Given the material below, output exactly the lines from the line with "# Base plate" to the line with "side = ([(.73, -.655)]", both ends included, and no other lines.
Available data Start Marker
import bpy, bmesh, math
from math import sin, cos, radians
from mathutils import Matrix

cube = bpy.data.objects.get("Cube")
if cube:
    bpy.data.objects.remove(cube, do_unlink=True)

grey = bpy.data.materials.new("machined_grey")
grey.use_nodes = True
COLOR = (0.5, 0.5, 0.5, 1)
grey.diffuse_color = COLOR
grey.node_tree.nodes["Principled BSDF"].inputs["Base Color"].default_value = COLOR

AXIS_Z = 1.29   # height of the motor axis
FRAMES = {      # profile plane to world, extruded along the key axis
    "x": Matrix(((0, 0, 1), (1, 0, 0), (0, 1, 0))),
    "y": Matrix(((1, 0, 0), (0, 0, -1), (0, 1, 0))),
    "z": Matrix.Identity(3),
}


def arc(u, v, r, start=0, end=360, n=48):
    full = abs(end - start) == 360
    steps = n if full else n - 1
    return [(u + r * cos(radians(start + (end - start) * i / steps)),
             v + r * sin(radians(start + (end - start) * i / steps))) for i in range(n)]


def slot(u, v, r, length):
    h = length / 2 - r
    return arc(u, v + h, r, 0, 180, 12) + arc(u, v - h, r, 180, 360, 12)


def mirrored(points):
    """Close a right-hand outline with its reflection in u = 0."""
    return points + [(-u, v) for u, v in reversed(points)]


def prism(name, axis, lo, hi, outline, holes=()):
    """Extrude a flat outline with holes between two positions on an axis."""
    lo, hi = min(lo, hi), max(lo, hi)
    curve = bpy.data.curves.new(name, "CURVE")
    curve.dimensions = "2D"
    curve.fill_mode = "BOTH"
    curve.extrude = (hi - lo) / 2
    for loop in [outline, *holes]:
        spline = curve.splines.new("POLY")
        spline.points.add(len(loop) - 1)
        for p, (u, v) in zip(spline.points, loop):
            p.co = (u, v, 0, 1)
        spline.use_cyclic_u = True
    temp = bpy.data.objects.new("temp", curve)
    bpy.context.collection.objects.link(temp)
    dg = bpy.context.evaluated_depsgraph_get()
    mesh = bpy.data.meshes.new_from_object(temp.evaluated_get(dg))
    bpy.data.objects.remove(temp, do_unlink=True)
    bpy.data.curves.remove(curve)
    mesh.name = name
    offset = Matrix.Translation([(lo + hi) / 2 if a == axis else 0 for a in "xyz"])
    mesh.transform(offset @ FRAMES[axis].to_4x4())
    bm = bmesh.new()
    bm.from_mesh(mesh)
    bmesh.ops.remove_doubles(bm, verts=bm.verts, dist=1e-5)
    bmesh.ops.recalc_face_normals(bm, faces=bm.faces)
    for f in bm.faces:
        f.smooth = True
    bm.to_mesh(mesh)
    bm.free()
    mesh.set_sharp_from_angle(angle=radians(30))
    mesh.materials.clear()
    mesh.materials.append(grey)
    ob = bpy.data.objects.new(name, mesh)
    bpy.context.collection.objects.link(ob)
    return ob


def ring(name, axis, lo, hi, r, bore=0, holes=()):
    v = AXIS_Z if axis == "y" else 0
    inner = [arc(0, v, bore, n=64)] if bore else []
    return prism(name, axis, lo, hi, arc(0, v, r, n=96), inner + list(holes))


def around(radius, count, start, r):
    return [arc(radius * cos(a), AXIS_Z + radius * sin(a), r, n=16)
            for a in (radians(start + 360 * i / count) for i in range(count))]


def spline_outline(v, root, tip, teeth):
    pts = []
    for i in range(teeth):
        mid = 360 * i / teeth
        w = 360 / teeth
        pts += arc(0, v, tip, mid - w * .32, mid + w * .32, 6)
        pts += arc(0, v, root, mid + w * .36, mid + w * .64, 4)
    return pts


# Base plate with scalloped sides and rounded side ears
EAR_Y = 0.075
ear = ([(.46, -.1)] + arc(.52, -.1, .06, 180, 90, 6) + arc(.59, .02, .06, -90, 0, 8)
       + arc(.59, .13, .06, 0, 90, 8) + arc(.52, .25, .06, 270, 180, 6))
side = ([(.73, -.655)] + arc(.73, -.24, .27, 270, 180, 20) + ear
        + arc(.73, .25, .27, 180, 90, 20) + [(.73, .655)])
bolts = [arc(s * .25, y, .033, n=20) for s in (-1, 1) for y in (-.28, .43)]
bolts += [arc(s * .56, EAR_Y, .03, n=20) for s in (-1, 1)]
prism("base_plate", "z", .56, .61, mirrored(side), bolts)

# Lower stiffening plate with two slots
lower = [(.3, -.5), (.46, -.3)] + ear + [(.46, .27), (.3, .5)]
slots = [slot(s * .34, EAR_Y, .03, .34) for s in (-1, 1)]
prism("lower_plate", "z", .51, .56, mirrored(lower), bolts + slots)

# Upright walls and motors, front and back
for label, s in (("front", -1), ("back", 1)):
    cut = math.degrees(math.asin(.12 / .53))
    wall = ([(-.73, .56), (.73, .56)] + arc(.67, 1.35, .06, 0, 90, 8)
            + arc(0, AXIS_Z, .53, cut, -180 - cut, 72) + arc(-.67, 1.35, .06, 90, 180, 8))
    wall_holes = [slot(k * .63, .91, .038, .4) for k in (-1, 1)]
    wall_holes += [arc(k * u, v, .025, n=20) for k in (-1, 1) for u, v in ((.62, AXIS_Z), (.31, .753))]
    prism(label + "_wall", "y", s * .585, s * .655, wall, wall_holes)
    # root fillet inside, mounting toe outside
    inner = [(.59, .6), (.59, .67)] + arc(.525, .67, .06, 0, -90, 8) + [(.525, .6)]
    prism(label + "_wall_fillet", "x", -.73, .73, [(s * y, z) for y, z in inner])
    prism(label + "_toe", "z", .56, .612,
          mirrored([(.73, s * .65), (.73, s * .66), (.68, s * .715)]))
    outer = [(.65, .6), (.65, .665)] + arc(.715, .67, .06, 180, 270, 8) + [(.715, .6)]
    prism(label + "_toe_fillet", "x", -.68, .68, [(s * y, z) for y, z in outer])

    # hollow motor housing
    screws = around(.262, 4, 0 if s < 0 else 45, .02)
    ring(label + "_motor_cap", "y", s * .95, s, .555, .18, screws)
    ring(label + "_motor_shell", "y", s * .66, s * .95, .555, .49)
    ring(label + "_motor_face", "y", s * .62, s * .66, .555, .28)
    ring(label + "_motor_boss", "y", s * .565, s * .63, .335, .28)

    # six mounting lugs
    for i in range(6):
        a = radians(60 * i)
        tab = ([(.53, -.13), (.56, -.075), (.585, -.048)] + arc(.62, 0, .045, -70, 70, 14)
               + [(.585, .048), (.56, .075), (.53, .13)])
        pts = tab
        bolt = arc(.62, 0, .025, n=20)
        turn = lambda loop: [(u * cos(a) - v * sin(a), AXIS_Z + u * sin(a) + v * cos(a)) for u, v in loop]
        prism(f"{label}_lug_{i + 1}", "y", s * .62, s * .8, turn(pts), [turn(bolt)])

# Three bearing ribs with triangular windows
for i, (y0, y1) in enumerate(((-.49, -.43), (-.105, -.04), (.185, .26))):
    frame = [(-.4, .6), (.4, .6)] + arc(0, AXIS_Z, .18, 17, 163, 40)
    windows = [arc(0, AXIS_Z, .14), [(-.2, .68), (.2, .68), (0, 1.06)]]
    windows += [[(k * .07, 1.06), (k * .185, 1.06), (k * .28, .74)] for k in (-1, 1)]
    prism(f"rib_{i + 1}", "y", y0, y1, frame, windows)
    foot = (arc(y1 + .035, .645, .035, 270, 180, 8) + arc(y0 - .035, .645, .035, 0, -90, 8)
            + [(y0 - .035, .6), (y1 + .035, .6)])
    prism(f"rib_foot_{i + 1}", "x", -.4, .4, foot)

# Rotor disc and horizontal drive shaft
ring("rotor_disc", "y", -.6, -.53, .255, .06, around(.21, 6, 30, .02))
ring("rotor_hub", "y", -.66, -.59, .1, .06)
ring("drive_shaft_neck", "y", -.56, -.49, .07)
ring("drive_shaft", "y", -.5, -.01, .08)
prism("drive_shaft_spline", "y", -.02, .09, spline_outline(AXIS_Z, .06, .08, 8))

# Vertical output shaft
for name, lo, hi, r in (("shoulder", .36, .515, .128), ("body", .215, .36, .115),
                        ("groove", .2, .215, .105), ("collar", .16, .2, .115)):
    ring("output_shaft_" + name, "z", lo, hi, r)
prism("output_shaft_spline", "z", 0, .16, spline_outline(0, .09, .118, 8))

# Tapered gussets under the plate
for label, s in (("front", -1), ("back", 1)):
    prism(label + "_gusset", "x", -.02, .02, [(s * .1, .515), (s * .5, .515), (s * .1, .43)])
Available data End Marker
=== Solution for this task ===
# Base plate with scalloped sides and rounded side ears
EAR_Y = 0.075
ear = ([(.46, -.1)] + arc(.52, -.1, .06, 180, 90, 6) + arc(.59, .02, .06, -90, 0, 8)
       + arc(.59, .13, .06, 0, 90, 8) + arc(.52, .25, .06, 270, 180, 6))
side = ([(.73, -.655)] + arc(.73, -.24, .27, 270, 180, 20) + ear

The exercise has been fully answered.